Records management module is built on top of Alfresco's Document Management repository, including the Share interface. You can upload records using drag and drop from the desktop or email client, or any web browser. It can be added as an IMAP service in any standard email browser, allowing users to drag and drop emails into Alfresco for uploading.

It includes multiple interfaces. End users can use the most appropriate interface to allow them to add new records.
Using Microsoft SharePoint protocol, users can upload and file records from within standard Office tools. Users can use the same web interface that they use to manage other content to upload, manage, and declare records.

Alfresco supports a multi-stage process for filing and declaring records.

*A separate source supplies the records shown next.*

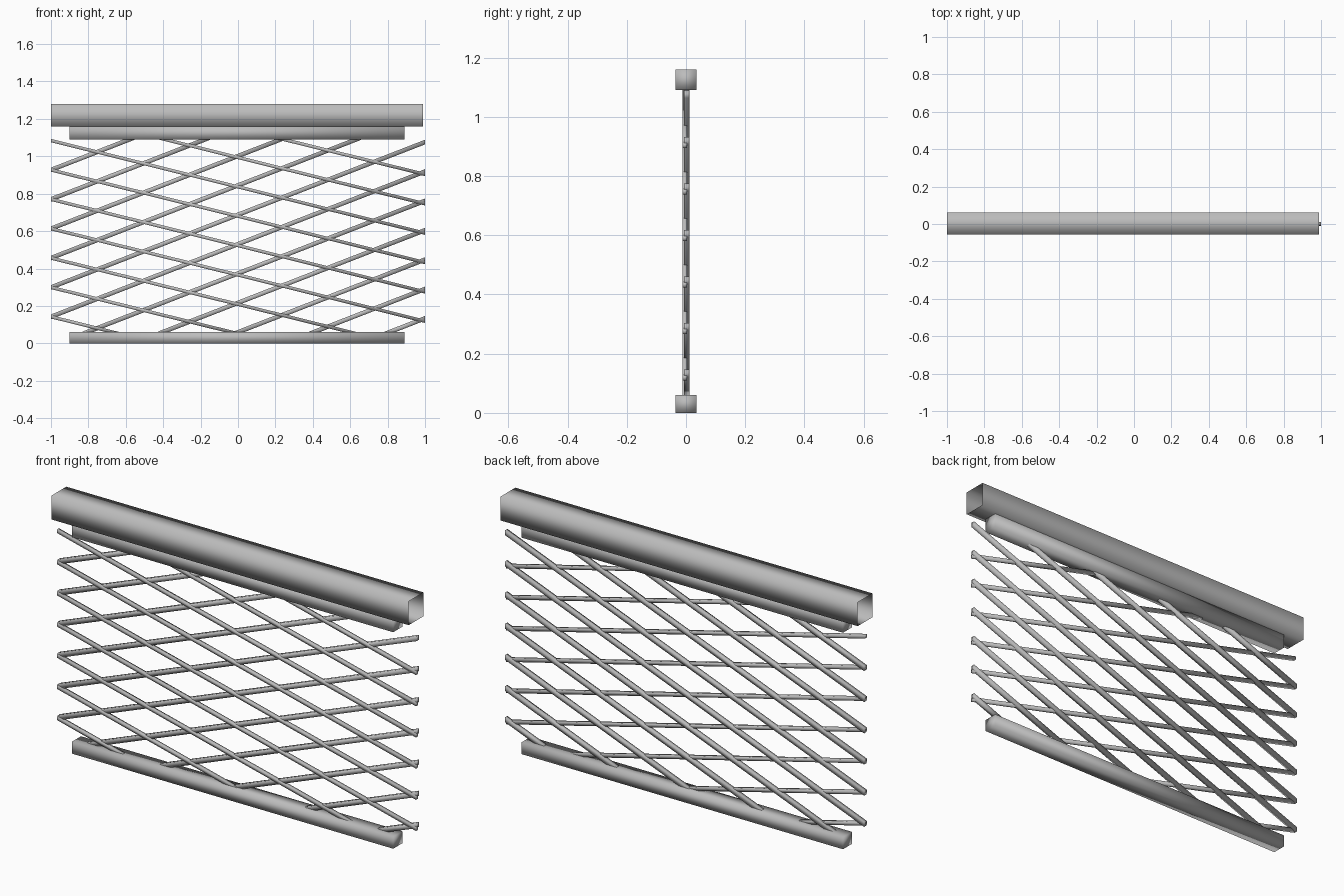
import bpy
import bmesh

if "Cube" in bpy.data.objects:
    bpy.data.objects.remove(bpy.data.objects["Cube"])

grey = bpy.data.materials.new("plain grey")
grey.diffuse_color = (0.5, 0.5, 0.5, 1)
grey.use_nodes = True
grey.node_tree.nodes["Principled BSDF"].inputs["Base Color"].default_value = grey.diffuse_color


def bar(name, start, end, y, half_y, half_z, capped=True):
    """Square bar between two (x, z) points with upright ends, shaded smooth."""
    bm = bmesh.new()
    rings = []
    for x, z in (start, end):
        rings.append([bm.verts.new((x, y + sy * half_y, z + sz * half_z))
                      for sy, sz in ((-1, -1), (1, -1), (1, 1), (-1, 1))])
    a, b = rings
    for i in range(4):
        j = (i + 1) % 4
        bm.faces.new((a[i], a[j], b[j], b[i]))
    if capped:
        bm.faces.new(a[::-1])
        bm.faces.new(b)
    bmesh.ops.recalc_face_normals(bm, faces=bm.faces)
    for f in bm.faces:
        f.smooth = True
    mesh = bpy.data.meshes.new(name)
    bm.to_mesh(mesh)
    bm.free()
    mesh.materials.append(grey)
    obj = bpy.data.objects.new(name, mesh)
    bpy.context.collection.objects.link(obj)
    return obj


# Rails: the headrail is an open square tube, the other two are solid
bar("headrail", (-1, 1.22), (0.99, 1.22), 0.003, 0.059, 0.06, capped=False)
bar("upper_rail", (-0.9, 1.125), (0.89, 1.125), 0, 0.036, 0.035)
bar("bottom_rail", (-0.9, 0.03), (0.89, 0.03), 0, 0.036, 0.03)

LOW, HIGH = 0.05, 1.1


def lattice(name, left_heights, rise, y, half_y, half_z):
    """Parallel rods across the width, cut off inside the rails."""
    for z0 in left_heights:
        hits = sorted(((LOW - z0) / rise * 2 - 1, (HIGH - z0) / rise * 2 - 1))
        x1, x2 = max(-1, hits[0]), min(1, hits[1])
        if x2 - x1 > 0.02:
            ends = [(x, z0 + rise * (x + 1) / 2) for x in (x1, x2)]
            bar(name, ends[0], ends[1], y, half_y, half_z)


# Crossing rods
STEP = 0.157
lattice("falling_rod", [0.142 + STEP * i for i in range(9)], -0.495, -0.004, 0.008, 0.009)
lattice("rising_rod", [0.142 + STEP * i for i in range(-5, 6)], 0.777, 0.002, 0.009, 0.0125)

This allows users to file and then, at a later date, add the required information to enable them to declare the record. Users use the same Alfresco system to store and manage all of their content.

Users can create record series, record categories and record folders. Simple point-and-click configuration allows users to create unique record retention schedules for each of the record categories. Users can identify records that need to be reviewed, automatically prompting the user at the end of the review period. There is transfer support which support the ability to transfer records at the end of the disposition cycle. Full audit logs enable users to track who did what and when for each record.

The system provides support for a range of record types including electronic records (standard documents, scanned records, PDF records, and web records) and physical records. It also provides support for a wide range of relationships (e.g. Supersedes, Versions, References, etc.) Administrators can add their own relationships to support unique business requirements.

There is full support for holding records in the case of litigation, ensuring that records are not destroyed as part of the normal retention schedule when legal discovery is involved.

Multiple roles enable users to control which activities are available to each user. Role definitions can easily be extended to support each company's requirements.

This module is 5015.2 certified.

Web Content Management

This module provides an integrated collaboration environment to allow web teams to work together. Advanced social collaboration capabilities of Share interface can be used to work with globally distributed virtual teams.

Content can be created and modified directly within the web application. Transformation tools automatically convert office files into web-ready formats for publishing – removing manual conversion processes. Office-to-web automatically publishes enterprise content. Users can choose from a range of different interfaces for creating and updating web content.

This module acts as shared network drive. Users can continue to use existing desktop tools and simply use drag-and-drop to upload new content without the need for downloads or plugins. Using Microsoft SharePoint protocol, users can seamlessly upload and modify web content from within standard Office tools. Users have an ability to quickly create new sites, or micro-sites.

There is support for business processes that control how new content is managed through a review and approval process. Transformation services can repurpose content for delivery through multiple channels – web, smart phone, tablets, etc. Content can be published between multiple environments.

The module provides a scalable development platform that can be quickly downloaded and easily extended to meet business needs.

You can add more features as your requirements change. Using repository clustering, flexible deployment and transfer services, architects can define and build web infrastructures that they can scale to meet future business needs. The system provides repository interoperability, reduces vendor lock-in, and simplifies content migration.